**TRY IT:** Below are the records; restate word for word the lines from the first through the one containing "rings of points", and only those.

Stored data
╔══
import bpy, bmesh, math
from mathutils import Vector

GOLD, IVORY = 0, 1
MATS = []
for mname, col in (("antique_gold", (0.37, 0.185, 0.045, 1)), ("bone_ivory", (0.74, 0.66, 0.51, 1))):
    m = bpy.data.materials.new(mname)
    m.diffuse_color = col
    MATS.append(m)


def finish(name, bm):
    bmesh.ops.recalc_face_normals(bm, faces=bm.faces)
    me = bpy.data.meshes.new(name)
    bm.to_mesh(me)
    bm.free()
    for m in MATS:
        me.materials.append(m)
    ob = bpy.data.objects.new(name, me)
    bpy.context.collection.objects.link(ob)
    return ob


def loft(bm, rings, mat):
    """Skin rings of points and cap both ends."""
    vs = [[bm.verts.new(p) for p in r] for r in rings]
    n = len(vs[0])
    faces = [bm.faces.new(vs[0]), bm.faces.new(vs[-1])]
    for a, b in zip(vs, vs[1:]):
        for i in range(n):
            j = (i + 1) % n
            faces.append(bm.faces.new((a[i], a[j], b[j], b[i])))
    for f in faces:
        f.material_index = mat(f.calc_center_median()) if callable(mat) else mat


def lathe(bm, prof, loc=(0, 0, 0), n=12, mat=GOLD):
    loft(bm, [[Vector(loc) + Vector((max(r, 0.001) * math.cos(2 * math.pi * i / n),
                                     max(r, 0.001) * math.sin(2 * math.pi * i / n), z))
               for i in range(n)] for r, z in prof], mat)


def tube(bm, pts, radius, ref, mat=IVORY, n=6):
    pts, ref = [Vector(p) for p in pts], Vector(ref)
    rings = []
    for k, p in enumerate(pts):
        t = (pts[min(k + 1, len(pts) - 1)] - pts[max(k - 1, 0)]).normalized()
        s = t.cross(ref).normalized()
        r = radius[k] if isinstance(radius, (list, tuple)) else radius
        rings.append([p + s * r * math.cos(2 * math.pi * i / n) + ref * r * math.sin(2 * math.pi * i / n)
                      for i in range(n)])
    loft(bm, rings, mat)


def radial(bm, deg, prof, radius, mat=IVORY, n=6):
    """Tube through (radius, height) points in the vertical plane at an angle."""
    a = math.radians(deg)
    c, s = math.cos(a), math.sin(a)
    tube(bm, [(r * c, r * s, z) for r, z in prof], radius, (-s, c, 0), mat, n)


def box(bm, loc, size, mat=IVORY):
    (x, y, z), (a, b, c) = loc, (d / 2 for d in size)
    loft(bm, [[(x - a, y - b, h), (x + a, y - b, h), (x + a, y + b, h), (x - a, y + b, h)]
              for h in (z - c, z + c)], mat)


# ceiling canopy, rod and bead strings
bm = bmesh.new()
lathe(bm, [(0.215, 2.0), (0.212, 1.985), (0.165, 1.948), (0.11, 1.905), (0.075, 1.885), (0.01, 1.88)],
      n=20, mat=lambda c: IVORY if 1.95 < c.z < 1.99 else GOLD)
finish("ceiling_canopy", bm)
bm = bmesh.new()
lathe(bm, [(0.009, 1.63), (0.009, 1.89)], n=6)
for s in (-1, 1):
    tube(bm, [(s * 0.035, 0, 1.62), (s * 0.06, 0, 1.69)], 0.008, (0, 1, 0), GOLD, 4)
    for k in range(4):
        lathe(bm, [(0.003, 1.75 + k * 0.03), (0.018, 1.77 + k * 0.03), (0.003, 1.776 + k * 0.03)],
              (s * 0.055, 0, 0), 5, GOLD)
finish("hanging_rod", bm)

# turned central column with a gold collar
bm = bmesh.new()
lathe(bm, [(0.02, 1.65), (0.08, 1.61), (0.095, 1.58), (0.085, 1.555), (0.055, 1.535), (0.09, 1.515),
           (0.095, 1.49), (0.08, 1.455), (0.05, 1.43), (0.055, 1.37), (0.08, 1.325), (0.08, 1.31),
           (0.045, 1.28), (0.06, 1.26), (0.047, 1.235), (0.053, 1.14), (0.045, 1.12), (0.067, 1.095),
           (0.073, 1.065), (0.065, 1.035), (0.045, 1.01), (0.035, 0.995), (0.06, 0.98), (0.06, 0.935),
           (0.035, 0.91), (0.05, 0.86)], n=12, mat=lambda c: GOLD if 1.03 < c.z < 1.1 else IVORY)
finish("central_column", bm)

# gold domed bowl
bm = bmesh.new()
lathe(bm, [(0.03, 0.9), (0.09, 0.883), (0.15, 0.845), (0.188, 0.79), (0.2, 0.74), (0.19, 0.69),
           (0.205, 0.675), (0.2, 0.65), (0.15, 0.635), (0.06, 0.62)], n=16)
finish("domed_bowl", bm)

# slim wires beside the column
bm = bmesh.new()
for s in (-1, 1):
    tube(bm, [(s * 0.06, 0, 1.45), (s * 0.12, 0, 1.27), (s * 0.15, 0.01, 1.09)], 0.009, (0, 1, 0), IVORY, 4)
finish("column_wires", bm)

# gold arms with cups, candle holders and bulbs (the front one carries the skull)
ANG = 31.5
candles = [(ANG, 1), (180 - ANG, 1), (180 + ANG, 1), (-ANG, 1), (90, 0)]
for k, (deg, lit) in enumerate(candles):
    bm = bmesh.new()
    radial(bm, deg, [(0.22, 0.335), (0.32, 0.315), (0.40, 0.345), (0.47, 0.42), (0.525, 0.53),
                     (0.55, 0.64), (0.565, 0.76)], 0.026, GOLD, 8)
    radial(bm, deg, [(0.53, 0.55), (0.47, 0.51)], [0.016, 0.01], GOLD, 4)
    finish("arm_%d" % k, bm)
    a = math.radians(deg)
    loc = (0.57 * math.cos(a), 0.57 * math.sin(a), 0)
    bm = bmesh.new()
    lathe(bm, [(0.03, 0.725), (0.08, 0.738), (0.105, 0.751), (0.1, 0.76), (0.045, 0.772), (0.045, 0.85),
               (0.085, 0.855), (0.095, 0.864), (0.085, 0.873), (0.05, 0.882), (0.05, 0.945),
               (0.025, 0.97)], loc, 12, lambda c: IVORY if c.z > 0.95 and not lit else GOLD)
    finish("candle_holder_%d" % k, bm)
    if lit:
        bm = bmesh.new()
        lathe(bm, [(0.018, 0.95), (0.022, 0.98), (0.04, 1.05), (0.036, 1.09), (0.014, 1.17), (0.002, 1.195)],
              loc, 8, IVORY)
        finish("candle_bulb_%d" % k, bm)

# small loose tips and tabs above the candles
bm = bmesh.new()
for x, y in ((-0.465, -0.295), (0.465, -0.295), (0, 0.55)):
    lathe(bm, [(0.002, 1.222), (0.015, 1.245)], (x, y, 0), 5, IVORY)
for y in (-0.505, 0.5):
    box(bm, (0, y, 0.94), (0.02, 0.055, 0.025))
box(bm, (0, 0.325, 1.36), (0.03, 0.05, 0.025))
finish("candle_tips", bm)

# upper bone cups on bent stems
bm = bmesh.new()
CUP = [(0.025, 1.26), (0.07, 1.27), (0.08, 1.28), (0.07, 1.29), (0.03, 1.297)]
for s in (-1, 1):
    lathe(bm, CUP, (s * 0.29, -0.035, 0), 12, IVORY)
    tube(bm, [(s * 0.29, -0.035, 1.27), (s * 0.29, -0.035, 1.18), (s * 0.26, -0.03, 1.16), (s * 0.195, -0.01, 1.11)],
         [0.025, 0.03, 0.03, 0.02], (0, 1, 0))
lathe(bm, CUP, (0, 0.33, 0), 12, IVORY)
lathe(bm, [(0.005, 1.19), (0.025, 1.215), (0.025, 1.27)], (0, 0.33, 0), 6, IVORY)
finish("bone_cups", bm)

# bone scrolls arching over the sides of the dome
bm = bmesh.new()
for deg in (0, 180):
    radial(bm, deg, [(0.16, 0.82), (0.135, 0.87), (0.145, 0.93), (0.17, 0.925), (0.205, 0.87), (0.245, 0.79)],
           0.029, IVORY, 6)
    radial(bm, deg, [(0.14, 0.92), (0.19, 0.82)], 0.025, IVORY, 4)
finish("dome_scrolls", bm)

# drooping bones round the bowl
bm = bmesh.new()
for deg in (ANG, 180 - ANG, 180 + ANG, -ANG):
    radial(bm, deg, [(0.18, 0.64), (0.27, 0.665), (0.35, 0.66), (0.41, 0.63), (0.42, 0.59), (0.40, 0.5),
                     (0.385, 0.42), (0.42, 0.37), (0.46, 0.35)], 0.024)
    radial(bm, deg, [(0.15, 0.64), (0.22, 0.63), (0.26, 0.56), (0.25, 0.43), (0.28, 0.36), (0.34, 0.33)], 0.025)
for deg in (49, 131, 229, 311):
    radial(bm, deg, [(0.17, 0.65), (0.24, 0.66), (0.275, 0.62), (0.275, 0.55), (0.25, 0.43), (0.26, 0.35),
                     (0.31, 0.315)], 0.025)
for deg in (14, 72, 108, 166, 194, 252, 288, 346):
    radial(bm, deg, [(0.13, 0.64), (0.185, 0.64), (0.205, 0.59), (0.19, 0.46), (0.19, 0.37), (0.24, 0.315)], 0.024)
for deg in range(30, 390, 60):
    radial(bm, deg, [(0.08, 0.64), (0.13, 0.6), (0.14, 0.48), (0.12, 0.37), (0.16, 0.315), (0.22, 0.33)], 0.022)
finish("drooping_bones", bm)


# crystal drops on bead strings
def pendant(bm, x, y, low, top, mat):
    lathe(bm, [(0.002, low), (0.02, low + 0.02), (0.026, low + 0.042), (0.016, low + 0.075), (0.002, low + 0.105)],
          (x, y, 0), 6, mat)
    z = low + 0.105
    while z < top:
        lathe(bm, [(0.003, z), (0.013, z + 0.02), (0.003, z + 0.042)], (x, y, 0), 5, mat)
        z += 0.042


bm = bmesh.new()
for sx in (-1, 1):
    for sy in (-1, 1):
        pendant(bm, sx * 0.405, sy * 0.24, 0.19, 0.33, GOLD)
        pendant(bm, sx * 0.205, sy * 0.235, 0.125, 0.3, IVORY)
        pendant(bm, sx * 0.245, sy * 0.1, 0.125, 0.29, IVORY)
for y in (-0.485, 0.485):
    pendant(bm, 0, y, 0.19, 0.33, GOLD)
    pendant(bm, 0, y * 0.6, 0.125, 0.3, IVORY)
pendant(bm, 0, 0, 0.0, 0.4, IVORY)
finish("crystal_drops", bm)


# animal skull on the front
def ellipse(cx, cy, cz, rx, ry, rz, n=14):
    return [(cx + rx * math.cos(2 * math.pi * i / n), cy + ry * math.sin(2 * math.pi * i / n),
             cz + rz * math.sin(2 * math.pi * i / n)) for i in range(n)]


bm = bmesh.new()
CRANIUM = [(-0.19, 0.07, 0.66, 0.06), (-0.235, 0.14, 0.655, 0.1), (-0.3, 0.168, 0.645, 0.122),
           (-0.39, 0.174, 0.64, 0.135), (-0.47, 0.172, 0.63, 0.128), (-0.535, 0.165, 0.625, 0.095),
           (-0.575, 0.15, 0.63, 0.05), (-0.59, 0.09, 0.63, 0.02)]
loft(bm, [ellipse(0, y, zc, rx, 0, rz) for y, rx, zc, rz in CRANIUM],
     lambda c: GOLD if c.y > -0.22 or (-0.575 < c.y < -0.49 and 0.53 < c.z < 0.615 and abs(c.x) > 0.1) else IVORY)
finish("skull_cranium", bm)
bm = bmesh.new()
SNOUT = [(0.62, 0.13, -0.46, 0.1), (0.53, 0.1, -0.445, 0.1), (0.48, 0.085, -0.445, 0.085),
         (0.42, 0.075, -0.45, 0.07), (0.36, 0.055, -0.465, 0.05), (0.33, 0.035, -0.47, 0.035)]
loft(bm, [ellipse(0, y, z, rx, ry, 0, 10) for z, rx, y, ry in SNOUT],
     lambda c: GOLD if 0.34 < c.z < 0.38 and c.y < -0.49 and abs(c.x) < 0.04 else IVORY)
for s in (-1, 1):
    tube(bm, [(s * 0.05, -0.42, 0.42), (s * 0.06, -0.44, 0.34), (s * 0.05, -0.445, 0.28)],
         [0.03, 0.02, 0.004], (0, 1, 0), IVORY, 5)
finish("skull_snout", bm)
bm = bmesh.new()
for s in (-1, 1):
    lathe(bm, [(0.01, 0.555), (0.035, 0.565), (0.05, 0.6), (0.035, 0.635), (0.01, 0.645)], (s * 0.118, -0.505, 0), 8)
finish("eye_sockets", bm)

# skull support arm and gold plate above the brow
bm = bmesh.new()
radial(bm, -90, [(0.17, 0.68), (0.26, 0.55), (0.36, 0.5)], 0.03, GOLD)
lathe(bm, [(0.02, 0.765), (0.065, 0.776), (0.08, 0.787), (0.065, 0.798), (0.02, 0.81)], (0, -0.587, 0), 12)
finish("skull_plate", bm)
╚══
**RESULT OF THIS EXERCISE:**
import bpy, bmesh, math
from mathutils import Vector

GOLD, IVORY = 0, 1
MATS = []
for mname, col in (("antique_gold", (0.37, 0.185, 0.045, 1)), ("bone_ivory", (0.74, 0.66, 0.51, 1))):
    m = bpy.data.materials.new(mname)
    m.diffuse_color = col
    MATS.append(m)


def finish(name, bm):
    bmesh.ops.recalc_face_normals(bm, faces=bm.faces)
    me = bpy.data.meshes.new(name)
    bm.to_mesh(me)
    bm.free()
    for m in MATS:
        me.materials.append(m)
    ob = bpy.data.objects.new(name, me)
    bpy.context.collection.objects.link(ob)
    return ob


def loft(bm, rings, mat):
    """Skin rings of points and cap both ends."""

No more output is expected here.